◆ **INSTRUCTIONS TO FOLLOW**: Print nothing but the lines below starting at the line that holds "# the block" and ending at the line that holds "2, 4)], light)", including both, each exactly as written.

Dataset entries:
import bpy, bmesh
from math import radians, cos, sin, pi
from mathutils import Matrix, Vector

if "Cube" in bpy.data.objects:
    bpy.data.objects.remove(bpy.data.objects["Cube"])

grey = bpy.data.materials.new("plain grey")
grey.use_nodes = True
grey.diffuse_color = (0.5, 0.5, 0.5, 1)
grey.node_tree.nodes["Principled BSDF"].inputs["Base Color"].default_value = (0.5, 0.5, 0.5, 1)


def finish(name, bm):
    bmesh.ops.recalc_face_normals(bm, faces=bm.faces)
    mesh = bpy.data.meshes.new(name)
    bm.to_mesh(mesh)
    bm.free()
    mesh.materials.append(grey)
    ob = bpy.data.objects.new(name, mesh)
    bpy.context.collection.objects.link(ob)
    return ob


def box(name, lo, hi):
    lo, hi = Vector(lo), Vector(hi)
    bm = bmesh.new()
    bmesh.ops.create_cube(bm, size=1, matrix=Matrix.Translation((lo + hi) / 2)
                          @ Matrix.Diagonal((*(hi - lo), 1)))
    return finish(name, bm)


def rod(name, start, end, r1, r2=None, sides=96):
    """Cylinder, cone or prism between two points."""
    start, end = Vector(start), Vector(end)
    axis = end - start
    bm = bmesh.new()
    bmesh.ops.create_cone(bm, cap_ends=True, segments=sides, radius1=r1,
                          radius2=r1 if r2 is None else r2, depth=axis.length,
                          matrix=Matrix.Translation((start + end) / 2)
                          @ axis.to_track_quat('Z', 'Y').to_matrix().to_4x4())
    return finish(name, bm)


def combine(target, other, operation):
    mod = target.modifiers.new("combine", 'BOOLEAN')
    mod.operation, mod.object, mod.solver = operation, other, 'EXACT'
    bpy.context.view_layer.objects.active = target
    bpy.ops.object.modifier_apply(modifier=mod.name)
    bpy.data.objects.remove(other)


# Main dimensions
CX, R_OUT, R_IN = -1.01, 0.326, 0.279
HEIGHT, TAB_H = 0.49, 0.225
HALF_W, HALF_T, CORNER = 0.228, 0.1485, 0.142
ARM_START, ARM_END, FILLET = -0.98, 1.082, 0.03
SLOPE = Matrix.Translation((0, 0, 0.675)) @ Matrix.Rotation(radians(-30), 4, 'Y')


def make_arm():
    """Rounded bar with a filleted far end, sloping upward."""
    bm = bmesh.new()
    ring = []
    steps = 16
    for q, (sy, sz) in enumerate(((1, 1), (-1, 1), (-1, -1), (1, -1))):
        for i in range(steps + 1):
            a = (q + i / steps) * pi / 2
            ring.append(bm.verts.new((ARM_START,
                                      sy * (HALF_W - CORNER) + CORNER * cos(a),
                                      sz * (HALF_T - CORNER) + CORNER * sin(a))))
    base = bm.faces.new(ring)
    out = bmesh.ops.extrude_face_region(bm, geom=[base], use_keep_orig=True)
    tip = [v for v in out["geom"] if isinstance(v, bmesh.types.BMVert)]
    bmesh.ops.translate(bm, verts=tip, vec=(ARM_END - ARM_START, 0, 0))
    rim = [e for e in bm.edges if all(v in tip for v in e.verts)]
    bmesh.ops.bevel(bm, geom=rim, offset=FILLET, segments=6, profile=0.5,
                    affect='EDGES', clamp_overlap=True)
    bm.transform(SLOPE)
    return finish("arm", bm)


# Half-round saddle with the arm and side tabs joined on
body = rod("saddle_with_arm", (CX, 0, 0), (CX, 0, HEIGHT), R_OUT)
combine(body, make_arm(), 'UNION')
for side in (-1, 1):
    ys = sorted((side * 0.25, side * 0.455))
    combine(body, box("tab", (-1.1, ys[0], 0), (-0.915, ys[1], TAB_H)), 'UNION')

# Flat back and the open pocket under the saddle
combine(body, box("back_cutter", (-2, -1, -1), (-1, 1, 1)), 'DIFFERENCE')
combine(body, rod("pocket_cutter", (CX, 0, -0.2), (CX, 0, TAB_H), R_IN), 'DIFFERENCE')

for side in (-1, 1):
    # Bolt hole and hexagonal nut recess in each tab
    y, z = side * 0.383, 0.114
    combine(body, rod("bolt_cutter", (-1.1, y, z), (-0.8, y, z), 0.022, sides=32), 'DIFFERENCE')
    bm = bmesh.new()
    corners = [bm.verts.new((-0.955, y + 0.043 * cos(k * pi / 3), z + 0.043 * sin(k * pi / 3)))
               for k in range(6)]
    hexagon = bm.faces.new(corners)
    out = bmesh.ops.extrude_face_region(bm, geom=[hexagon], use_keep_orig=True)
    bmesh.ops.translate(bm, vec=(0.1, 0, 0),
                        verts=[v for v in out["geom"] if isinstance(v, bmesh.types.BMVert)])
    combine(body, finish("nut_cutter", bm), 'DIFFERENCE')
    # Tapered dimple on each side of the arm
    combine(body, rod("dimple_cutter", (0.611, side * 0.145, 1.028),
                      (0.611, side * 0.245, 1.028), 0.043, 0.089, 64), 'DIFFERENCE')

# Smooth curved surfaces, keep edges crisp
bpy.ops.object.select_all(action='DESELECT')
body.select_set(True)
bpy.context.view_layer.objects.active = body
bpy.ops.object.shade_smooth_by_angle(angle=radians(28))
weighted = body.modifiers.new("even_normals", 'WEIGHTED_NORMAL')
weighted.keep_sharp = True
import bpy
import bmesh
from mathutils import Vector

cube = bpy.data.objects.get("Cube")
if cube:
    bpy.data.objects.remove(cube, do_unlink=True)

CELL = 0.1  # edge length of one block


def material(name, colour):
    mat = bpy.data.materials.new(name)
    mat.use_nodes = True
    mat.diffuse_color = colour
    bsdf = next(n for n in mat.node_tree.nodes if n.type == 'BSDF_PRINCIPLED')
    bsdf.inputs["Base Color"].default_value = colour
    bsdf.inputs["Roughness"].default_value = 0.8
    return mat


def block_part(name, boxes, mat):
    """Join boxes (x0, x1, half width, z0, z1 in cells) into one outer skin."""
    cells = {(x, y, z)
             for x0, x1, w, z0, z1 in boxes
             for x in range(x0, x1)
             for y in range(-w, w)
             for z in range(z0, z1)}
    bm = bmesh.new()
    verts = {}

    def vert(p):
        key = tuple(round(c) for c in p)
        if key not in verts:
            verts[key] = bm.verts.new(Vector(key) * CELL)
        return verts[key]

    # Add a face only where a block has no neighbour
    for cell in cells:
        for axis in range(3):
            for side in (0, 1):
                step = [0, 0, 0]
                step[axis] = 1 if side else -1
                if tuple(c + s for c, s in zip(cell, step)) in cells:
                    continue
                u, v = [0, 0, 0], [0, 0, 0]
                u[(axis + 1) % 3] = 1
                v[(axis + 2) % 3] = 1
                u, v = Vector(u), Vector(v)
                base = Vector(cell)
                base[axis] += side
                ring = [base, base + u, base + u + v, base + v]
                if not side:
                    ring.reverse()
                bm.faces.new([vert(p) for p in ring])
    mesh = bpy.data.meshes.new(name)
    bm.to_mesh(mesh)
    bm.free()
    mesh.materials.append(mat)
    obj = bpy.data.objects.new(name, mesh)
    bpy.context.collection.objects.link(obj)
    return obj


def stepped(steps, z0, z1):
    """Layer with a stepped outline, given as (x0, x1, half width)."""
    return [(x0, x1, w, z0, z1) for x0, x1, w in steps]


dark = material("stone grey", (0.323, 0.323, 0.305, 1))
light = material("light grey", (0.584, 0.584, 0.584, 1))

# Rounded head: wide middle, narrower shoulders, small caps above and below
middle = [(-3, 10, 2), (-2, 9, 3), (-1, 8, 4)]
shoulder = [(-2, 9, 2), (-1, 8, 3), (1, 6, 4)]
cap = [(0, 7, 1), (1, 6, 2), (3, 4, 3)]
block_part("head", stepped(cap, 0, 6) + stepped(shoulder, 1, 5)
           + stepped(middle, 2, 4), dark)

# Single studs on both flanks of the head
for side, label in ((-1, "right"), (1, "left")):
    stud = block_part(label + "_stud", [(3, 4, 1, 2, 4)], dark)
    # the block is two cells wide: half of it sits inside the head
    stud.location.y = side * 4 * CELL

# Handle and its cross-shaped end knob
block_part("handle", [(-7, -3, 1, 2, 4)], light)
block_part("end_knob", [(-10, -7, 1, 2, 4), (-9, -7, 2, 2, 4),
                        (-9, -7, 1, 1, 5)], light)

◆ **RESULT**:
    # the block is two cells wide: half of it sits inside the head
    stud.location.y = side * 4 * CELL

# Handle and its cross-shaped end knob
block_part("handle", [(-7, -3, 1, 2, 4)], light)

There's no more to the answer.